Communicate Floor Cleaning Slip Risks and Controls

Section 21 requires employers who share a place of work to co-operate and keep each other and employees informed

Section 12 of the 2005 Act requires employers to assess the competence of a contractor

Section 10 requires employers to provide instruction, training and supervision in a form, manner and language reasonably likely to be understood 

For wet cleaning of slippery surfaces, it is important to communicate

  • The wet slipperiness of the floor
  • The danger of damp and drying floors - particularly hazardous as they look dry but are still slippery
  • The very limited impact of signs alone and the requirement to remove them when no longer needed
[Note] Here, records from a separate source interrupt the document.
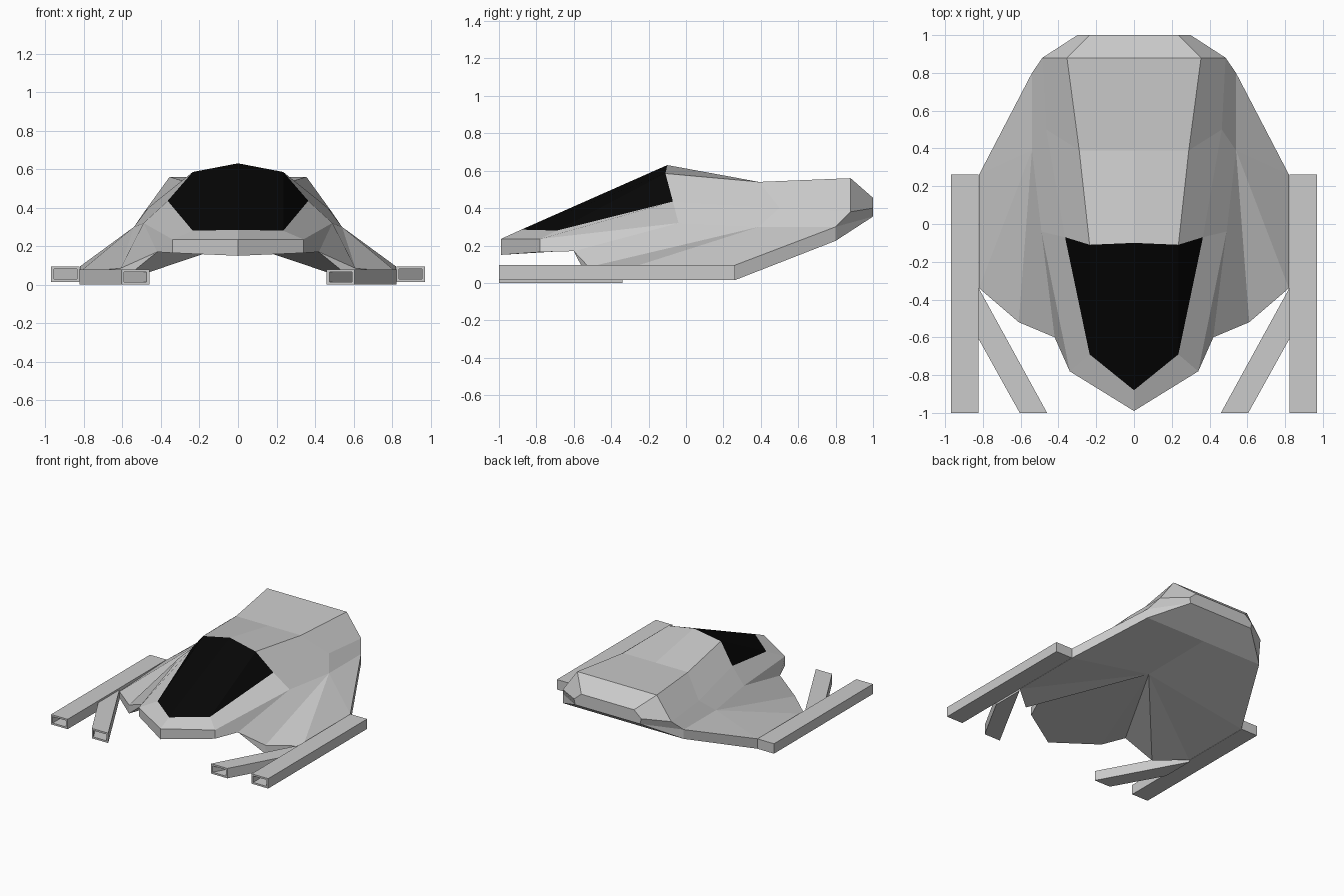
import bpy, bmesh
from mathutils import Vector

if "Cube" in bpy.data.objects:
    bpy.data.objects.remove(bpy.data.objects["Cube"])

# Named corner points of the right half of the ship
P = dict(
    nose=(0, -.99, .235), cheek=(.34, -.78, .235),
    nose_low=(0, -.99, .15), cheek_low=(.34, -.78, .165), jaw=(.42, -.6, .17),
    tip=(0, -.88, .285), sill=(.235, -.69, .28), brow=(.365, -.07, .435),
    roof=(.235, -.11, .585), apex=(0, -.1, .63),
    dip=(.29, .39, .54), dip_c=(0, .39, .54), top=(.355, .88, .56), top_c=(0, .88, .56),
    tail=(.235, 1, .455), tail_c=(0, 1, .455), tail_side=(.3, 1, .4),
    tail_low=(.29, 1, .355), tail_low_c=(0, 1, .355),
    waist=(.465, .5, .4), rear=(.485, .88, .38), chine=(.49, -.04, .32), root=(.54, .39, .3),
    wing1=(.61, -.52, .085), wing2=(.82, -.34, .067), wing3=(.82, .262, .095), wing4=(.54, .8, .3),
    low1=(.61, -.52, .015), low2=(.82, -.34, .015), low3=(.82, .262, .015), low4=(.54, .8, .225),
    belly=(0, .17, .22), belly_back=(0, .8, .225))


def add_object(name, bm):
    mesh = bpy.data.meshes.new(name)
    bm.to_mesh(mesh)
    bm.free()
    ob = bpy.data.objects.new(name, mesh)
    bpy.context.collection.objects.link(ob)
    mirror = ob.modifiers.new("Mirror", 'MIRROR')
    mirror.use_clip = True
    return ob


def skin(name, strips):
    """Bridge pairs of rails with flat panels; repeated points make triangles."""
    bm = bmesh.new()
    verts = {}

    def vert(key):
        if key not in verts:
            verts[key] = bm.verts.new(P[key])
        return verts[key]

    for a, b in strips:
        a, b = a.split(), b.split()
        for i in range(len(a) - 1):
            loop = list(dict.fromkeys((a[i], a[i + 1], b[i + 1], b[i])))
            if len(loop) > 2:
                bm.faces.new([vert(k) for k in loop])
    bmesh.ops.recalc_face_normals(bm, faces=bm.faces)
    bm.normal_update()
    if max(bm.faces, key=lambda f: f.calc_center_median().z).normal.z < 0:
        bmesh.ops.reverse_faces(bm, faces=bm.faces)
    return add_object(name, bm)


def barrel(name, outline, z0, z1, depth_in, depth_out):
    """Beam extruded from a plan outline, bored from the front to a slanted end."""
    bm = bmesh.new()
    base = bm.faces.new([bm.verts.new((x, y, z0)) for x, y in outline])
    ext = bmesh.ops.extrude_face_region(bm, geom=[base])['geom']
    bmesh.ops.translate(bm, vec=(0, 0, z1 - z0),
                        verts=[g for g in ext if isinstance(g, bmesh.types.BMVert)])
    bmesh.ops.recalc_face_normals(bm, faces=bm.faces)
    front = min(bm.faces, key=lambda f: f.calc_center_median().y)
    bmesh.ops.inset_individual(bm, faces=[front], thickness=.02)
    hole = bmesh.ops.extrude_discrete_faces(bm, faces=[front])['faces'][0]
    axis = (Vector(outline[3] + (0,)) - Vector(outline[0] + (0,))).normalized()
    middle = hole.calc_center_median().x
    for v in hole.verts:
        v.co += axis * (depth_in if v.co.x < middle else depth_out)
    return add_object(name, bm)


# Hull with nose, deck, flanks, swept wings and belly
skin("hull", [
    ("nose cheek chine", "tip sill brow"),
    ("nose cheek chine", "nose_low cheek_low jaw"),
    ("apex dip_c top_c tail_c tail_low_c", "roof dip top tail tail_low"),
    ("roof dip top tail tail", "brow waist rear tail_side tail_low"),
    ("brow waist rear tail_side", "chine root wing4 tail_low"),
    ("chine root", "jaw wing1"),
    ("root root root wing4", "wing1 wing2 wing3 wing4"),
    ("jaw wing1 wing2 wing3 wing4 tail_low", "jaw low1 low2 low3 low4 tail_low"),
    ("nose_low cheek_low jaw low1 low2 low3", "belly belly belly belly belly belly"),
    ("low3 low4 tail_low", "belly belly_back tail_low_c"),
])

# Dark canopy glass
canopy = skin("canopy", [("tip apex", "sill roof"), ("sill roof", "sill brow")])
glass = bpy.data.materials.new("dark_glass")
glass.diffuse_color = (.002, .002, .002, 1)
glass.use_nodes = True
glass.node_tree.nodes["Principled BSDF"].inputs["Base Color"].default_value = glass.diffuse_color
canopy.data.materials.append(glass)

# Outer pods and angled inner prongs, both hollow along their length
barrel("side_pod", [(.822, -1), (.97, -1), (.97, .262), (.822, .262)], .015, .095, .66, .78)
barrel("angled_prong", [(.46, -1), (.605, -1), (.822, -.61), (.822, -.34)], 0, .08, .7, .44)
Floor Cleaning Instructions

Step-by-step floor cleaning instructions should include the correct specification and combination of the three types of energy required for cleaning
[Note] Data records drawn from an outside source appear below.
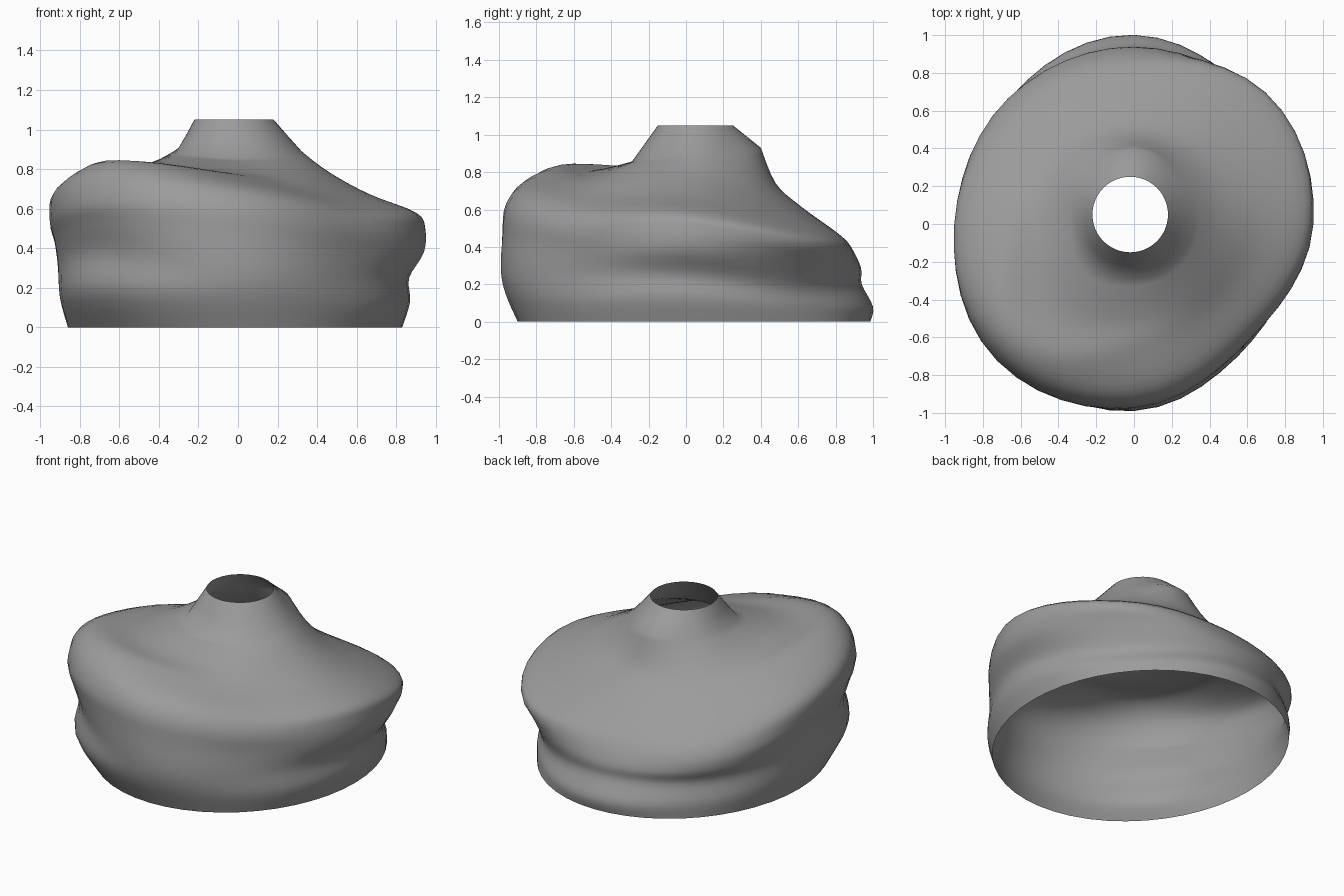
import bpy, bmesh, math

if "Cube" in bpy.data.objects:
    bpy.data.objects.remove(bpy.data.objects["Cube"])

# Profiles every 45 degrees from +x: (radius, z) from the lower bulge to the neck base
PROFILES = [
    [(.87, .13), (.865, .25), (.94, .38), (.945, .50), (.90, .58), (.66, .675), (.46, .785), (.32, .89)],
    [(.90, .08), (.88, .18), (.94, .32), (.985, .41), (.93, .48), (.64, .63), (.48, .74), (.335, .905)],
    [(1.0, .08), (.94, .20), (.935, .29), (.88, .40), (.80, .48), (.61, .62), (.48, .74), (.40, .93)],
    [(.935, .10), (.91, .22), (.94, .31), (.93, .40), (.85, .50), (.62, .66), (.50, .76), (.345, .92)],
    [(.90, .15), (.91, .30), (.925, .42), (.95, .53), (.92, .66), (.68, .775), (.51, .80), (.30, .90)],
    [(.985, .19), (.96, .37), (1.0, .52), (1.025, .63), (.975, .77), (.85, .845), (.61, .815), (.31, .87)],
    [(.965, .15), (.99, .28), (.98, .46), (.96, .61), (.87, .71), (.66, .765), (.50, .785), (.29, .855)],
    [(.88, .12), (.87, .25), (.865, .38), (.86, .50), (.80, .595), (.62, .685), (.48, .77), (.30, .87)],
]
SEGMENTS = 48
STEPS = 4


def spline(a, b, c, d, t):
    """Catmull-Rom blend between b and c for tuples."""
    return tuple(0.5 * (2 * q + (r - p) * t + (2 * p - 5 * q + 4 * r - s) * t * t
                        + (3 * q - p - 3 * r + s) * t ** 3)
                 for p, q, r, s in zip(a, b, c, d))


def column(angle):
    """Points of the shell from the open base to the neck opening."""
    ca, sa = math.cos(angle), math.sin(angle)
    u = angle / (math.pi / 4)
    i, t = int(u), u - int(u)
    keys = [spline(*(PROFILES[(i + k) % 8][j] for k in (-1, 0, 1, 2)), t) for j in range(8)]
    pts = [(-.015 + .845 * ca, .043 + .943 * sa, 0)]
    pts += [(r * ca, r * sa, z) for r, z in keys]
    last = len(pts) - 1
    out = []
    for k in range(last):
        for s in range(STEPS):
            out.append(spline(pts[max(k - 1, 0)], pts[k], pts[k + 1],
                              pts[min(k + 2, last)], s / STEPS))
    out.append(pts[last])
    # Straight tapered neck to a round opening
    top = (-.02 + .2 * ca, .05 + .2 * sa, 1.05)
    for s in (.5, 1):
        out.append(tuple(p + (q - p) * s for p, q in zip(pts[last], top)))
    return out


# Draped shell, open at the base and the neck
bm = bmesh.new()
cols = [[bm.verts.new(p) for p in column(2 * math.pi * i / SEGMENTS)] for i in range(SEGMENTS)]
for i in range(SEGMENTS):
    a, b = cols[i], cols[(i + 1) % SEGMENTS]
    for k in range(len(a) - 1):
        bm.faces.new((a[k], b[k], b[k + 1], a[k + 1])).smooth = True
mesh = bpy.data.meshes.new("draped_shell")
bm.to_mesh(mesh)
bm.free()
obj = bpy.data.objects.new("draped_shell", mesh)
bpy.context.collection.objects.link(obj)

# Dark grey surface
grey = bpy.data.materials.new("dark_grey")
grey.diffuse_color = (.33, .33, .33, 1)
grey.use_nodes = True
grey.node_tree.nodes["Principled BSDF"].inputs["Base Color"].default_value = grey.diffuse_color
mesh.materials.append(grey)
  • Physical energy – type of mop/ brush/ scrubber
  • Chemical energy – incorrect chemicals (some could damage a floor), correct chemical, not mixing chemicals, dilution (including required dilution equipment), contact time and rinse advice
  • Thermal energy – required water temperature
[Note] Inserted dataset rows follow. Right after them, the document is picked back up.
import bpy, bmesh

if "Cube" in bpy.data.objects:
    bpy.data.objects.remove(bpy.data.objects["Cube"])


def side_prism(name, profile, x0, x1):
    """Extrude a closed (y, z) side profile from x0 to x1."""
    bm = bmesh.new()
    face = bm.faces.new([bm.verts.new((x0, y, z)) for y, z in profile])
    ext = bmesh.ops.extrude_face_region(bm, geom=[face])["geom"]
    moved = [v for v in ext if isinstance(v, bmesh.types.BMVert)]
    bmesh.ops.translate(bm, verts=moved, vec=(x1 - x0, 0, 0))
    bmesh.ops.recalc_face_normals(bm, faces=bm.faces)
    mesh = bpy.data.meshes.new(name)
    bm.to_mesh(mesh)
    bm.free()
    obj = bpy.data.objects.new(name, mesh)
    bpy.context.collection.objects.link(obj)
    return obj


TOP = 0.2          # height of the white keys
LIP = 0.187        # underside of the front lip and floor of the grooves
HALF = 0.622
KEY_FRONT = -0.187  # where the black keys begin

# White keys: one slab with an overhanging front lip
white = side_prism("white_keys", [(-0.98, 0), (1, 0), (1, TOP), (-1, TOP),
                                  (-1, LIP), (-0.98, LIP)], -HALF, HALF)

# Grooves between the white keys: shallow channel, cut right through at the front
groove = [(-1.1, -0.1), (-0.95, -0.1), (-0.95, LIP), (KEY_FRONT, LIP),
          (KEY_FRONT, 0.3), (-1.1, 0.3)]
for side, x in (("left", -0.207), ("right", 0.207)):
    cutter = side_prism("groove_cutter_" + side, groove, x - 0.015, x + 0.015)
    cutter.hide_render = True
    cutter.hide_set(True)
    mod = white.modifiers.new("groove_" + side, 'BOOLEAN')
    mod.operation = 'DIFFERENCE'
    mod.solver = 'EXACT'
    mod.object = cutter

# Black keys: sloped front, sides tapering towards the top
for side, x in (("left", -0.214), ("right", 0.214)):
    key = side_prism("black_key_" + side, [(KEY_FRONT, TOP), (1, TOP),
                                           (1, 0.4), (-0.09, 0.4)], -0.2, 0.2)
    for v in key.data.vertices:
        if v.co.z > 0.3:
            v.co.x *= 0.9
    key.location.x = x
Chemical information sheet

  • Clear advice on the prohibition of polish
  • Specific times when areas will be unoccupied, times when cleaning is scheduled, times when areas can be segregated for cleaning
  • Clear instructions on segregation of wet, damp or drying floors

Assessment of Slip Risks from Floor Cleaning

Floor cleaning is an important part of Slip Risk Assessment and Prevention

risk assessment approach to Floor Wet Cleaning slips (trips and falls) can include the following steps

  1. Identify Risks
  2. Communicate
  3. Replace
  4. Reschedule
  5. Equip
  6. Segregate

See Cleaning Floors Further Information